Thomas Jefferson is famously quoted as saying, “The most valuable of all talents is that of never using two words when one will do”- Wise words that I often try to remind myself of when I’m typing an overly wordy email!
However, most of the time, one word or even a short phrase is simply not enough to convey what we mean.
If you work with children who use AAC you will know that moving from single words to combining words is a big deal!! You know the way musicians talk about ‘the difficult second album’? I sometimes think of it in these terms when working with children who use AAC- ‘The difficult second word’..!
Some children get ‘stuck’ at the single word stage for quite some time. Communicating through single words is not only limiting but it also leaves our message open to misinterpretation.
I’ll give you an example- I work with a young girl who uses an eye-gaze communication aid and who happens to be a Justin Bieber fan (Who doesn’t love a bit of ‘Despacito’?!). It is not unusual to hear her announce, “Justin Bieber!” (2 words but 1 symbol!)
Now what does this mean? I model combining 2 symbols- “Are you telling me that you ‘like‘ ‘Justin Bieber’? Or you ‘want‘ ‘Justin Bieber’ on YouTube?” Equally, it could mean, “Look, Justin Bieber just walked past!”
Implausible, yes, but one word can have multiple meanings!
So how do we move our children using AAC past single words on to the tricky concept of making phrases? Here are a few ideas to try!
– Core words are key
Quite frequently, children starting out using AAC will have a very ‘noun heavy’ vocabulary. That’s because requesting has possibly been their main function of communication.
Typically, the most frequently used words by verbal children are NOT nouns- They are modifiers (more, different, some), verbs (help, like, stop), pronouns (I, you, they), etc. These are what we think of as core words.
Core words are the words that we use again and again in a variety of contexts. Here is a lovely list compiled by AAC Language Lab of 100 important core words. This list combines the research of multiple authors, interested in the high frequency words of children:
The thing about core words is that they are often the foundation for forming a phrase. Have a look at the list and think of how many simple phrases you can make using these words alone! And then when you start to add in all those nouns that a child already knows, there are endless combinations of phrases that can be created and used in multiple contexts!
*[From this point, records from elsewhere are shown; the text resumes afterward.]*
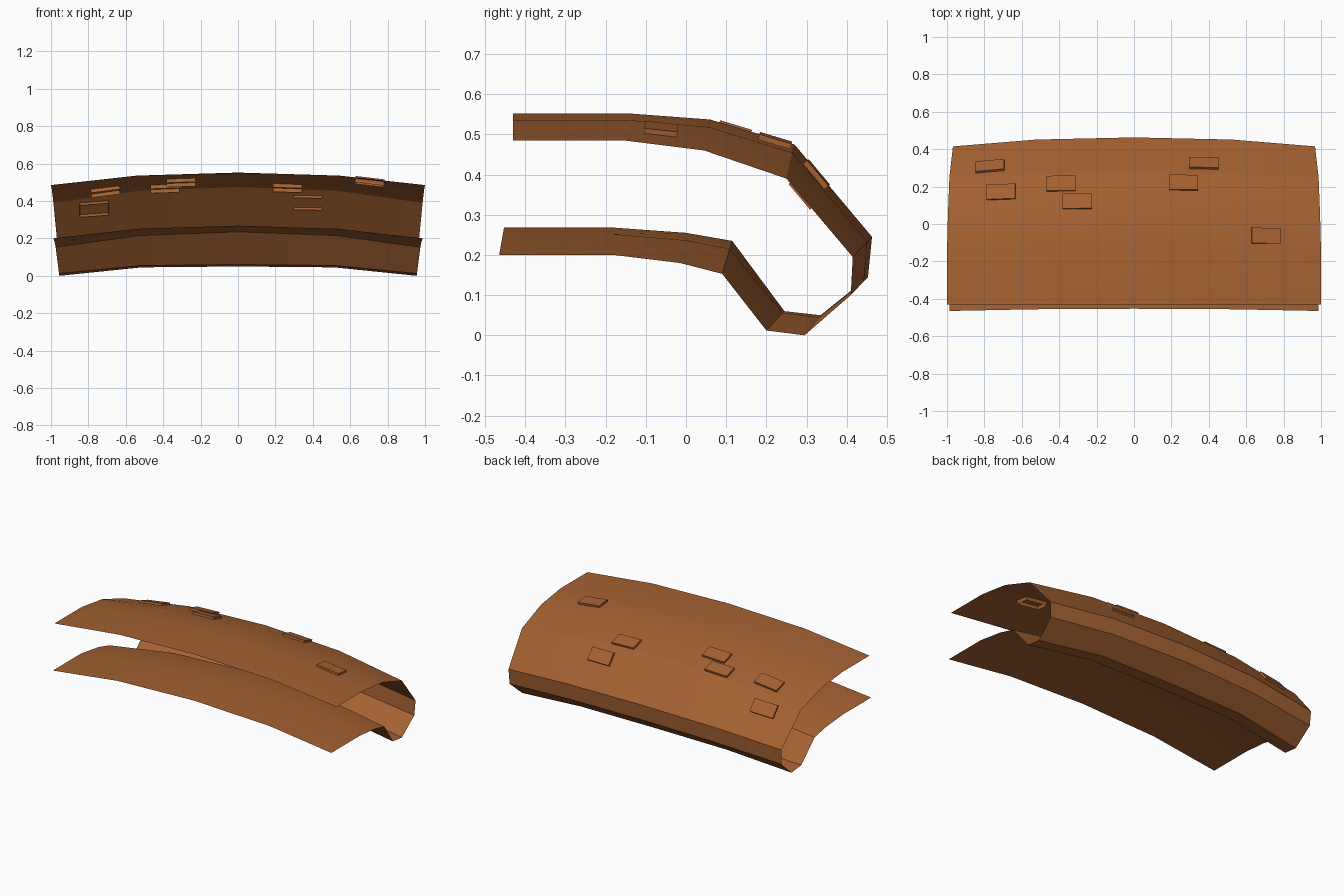
import bpy, bmesh, math
from mathutils import Vector, Matrix
from mathutils.bvhtree import BVHTree

if "Cube" in bpy.data.objects:
    bpy.data.objects.remove(bpy.data.objects["Cube"])

rust = bpy.data.materials.new("rust brown")
rust.diffuse_color = (0.376, 0.122, 0.032, 1)
rust.use_nodes = True
rust.node_tree.nodes["Principled BSDF"].inputs["Base Color"].default_value = rust.diffuse_color


def finish(bm, name):
    me = bpy.data.meshes.new(name)
    bm.to_mesh(me)
    bm.free()
    ob = bpy.data.objects.new(name, me)
    bpy.context.collection.objects.link(ob)
    me.materials.append(rust)
    bpy.ops.object.select_all(action='DESELECT')
    bpy.context.view_layer.objects.active = ob
    ob.select_set(True)
    bpy.ops.object.shade_smooth_by_angle(angle=math.radians(30))
    return ob


# Cross-section in (y, z) at the middle, and in (x, y, z) at the right end
middle = [(-.43, .552), (-.14, .552), (.06, .537), (.27, .475), (.463, .245), (.453, .145),
          (.335, .05), (.245, .06), (.115, .235), (0, .255), (-.18, .268), (-.453, .268)]
end = [(1, -.43, .485), (1, -.155, .485), (.995, .045, .46), (.987, .25, .39),
       (.968, .415, .195), (.963, .41, .10), (.955, .295, .0), (.957, .20, .012),
       (.975, .09, .153), (.98, -.015, .18), (.987, -.18, .20), (.987, -.465, .20)]

# Arched shell: five cross-sections sinking toward both ends
bm = bmesh.new()
columns = []
for s in (-1, -.54, 0, .54, 1):
    column = []
    for i, ((my, mz), (ex, ey, ez)) in enumerate(zip(middle, end)):
        f = s * s if abs(s) == 1 else abs(s) * .45
        if i in (6, 7) and abs(s) < 1:
            f *= .4
        column.append(bm.verts.new((s * ex, my + (ey - my) * f, mz + (ez - mz) * f)))
    columns.append(column)
for a, b in zip(columns, columns[1:]):
    for i in range(len(middle) - 1):
        bm.faces.new((a[i], b[i], b[i + 1], a[i + 1]))
bm.normal_update()
tree = BVHTree.FromBMesh(bm)
finish(bm, "curled_shell")

# Raised tiles, open underneath, lying on the top of the shell
for x, y in [(-.77, .305), (-.71, .17), (-.39, .215), (-.305, .12),
             (.265, .22), (.375, .32), (.705, -.063)]:
    pos, n, _, _ = tree.ray_cast(Vector((x, y, 2)), Vector((0, 0, -1)))
    if n.z < 0:
        n = -n
    across = Vector((1, 0, 0))
    across = (across - n * across.dot(n)).normalized()
    along = n.cross(across)
    rot = Matrix((across, along, n)).transposed().to_4x4()
    bm = bmesh.new()
    bmesh.ops.create_cube(bm, size=1, matrix=Matrix.Translation((0, 0, -.004)) @ Matrix.Diagonal((.155, .083, .034, 1)))
    bm.normal_update()
    bmesh.ops.delete(bm, geom=[f for f in bm.faces if f.normal.z < -.9], context='FACES')
    bm.transform(Matrix.Translation(pos) @ rot)
    finish(bm, "raised_tile")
So when you are introducing an AAC system, don’t forget to always provide access to core words and constantly model their use!
This is a standard principle of language development; when a young, verbal child is learning to speak and they say a word such as “Car!”, an adult adds an extra word to model a phrase e.g “Yes, fast car!”
This principle is exactly the same for AAC users! The only modification is that we model this using their AAC device (this may be a high tech VOCA or a simple communication book).
The child points to “Cake” in their communication book and you then expand on this, adding an extra word, pointing to the symbols and saying, “Oh, ‘more’ ‘cake’!”
– Repeated phrase structures
There are lots of set phrase structures that we use in the English language again and again e.g Person + Verb (“Joe is reading”). It makes sense that we introduce our AAC users to certain phrase structures, creating opportunities to use variations of a phrase multiple times in one activity.
Here are a few possible word combinations that can be targeted in motivational activities:
– Person + ‘turn’– When playing a group game, give your child using AAC an important role- They have to tell the group whose turn it is using the person’s name + the word ‘turn’. This is a nice way to introduce word combinations as the word ‘turn’ remains the same each time, only the person’s name has to change! Also don’t forget to model ‘my turn’ and ‘your turn’, introducing pronouns.
– ‘More’ + artist’s name– Make a YouTube playlist of your child’s favourite songs. During each song, pause the track at least once. The child then has to request ‘more’ + the artist’s name. To expand on this, add a few songs that they can’t stand! Then you can work on ‘stop’ + artist’s name!
– Person + verb- Play an adapted version of ‘Simon Says’; the child has to choose a person and then an action for them to perform. Most children particularly enjoy involving class staff in this game (e.g “Mrs Smith dance”)…! Class staff might not enjoy it as much but hey, it’s all in the name of communication!
– Opinion + activity- Children like to talk about their hobbies…but even more than that, they like to give opinions! I tend to start with symbols for ‘like’ and ‘don’t like’ and then introduce more specific opinion words such as ‘funny’, ‘boring’, ‘exciting’, etc. This idea works well as a group activity. Each child can choose an activity and then give an opinion e.g ‘Like swimming’, ‘Don’t like cooking’, etc.
– ‘Want’ + body part/clothes- A simple game to play with Mr Potato Head! e.g. “Want eyes”. Easy but effective!
Once a child has a solid bank of 2 word phrases, it won’t be long before they start experimenting with adding more words. They will have now established the concept of joining words together and you can continue to model how to expand things further.
In the world of music, the third album is never as difficult as the second…In the world of communication, once those second words become spontaneous, three and four word phrases shouldn’t be far behind!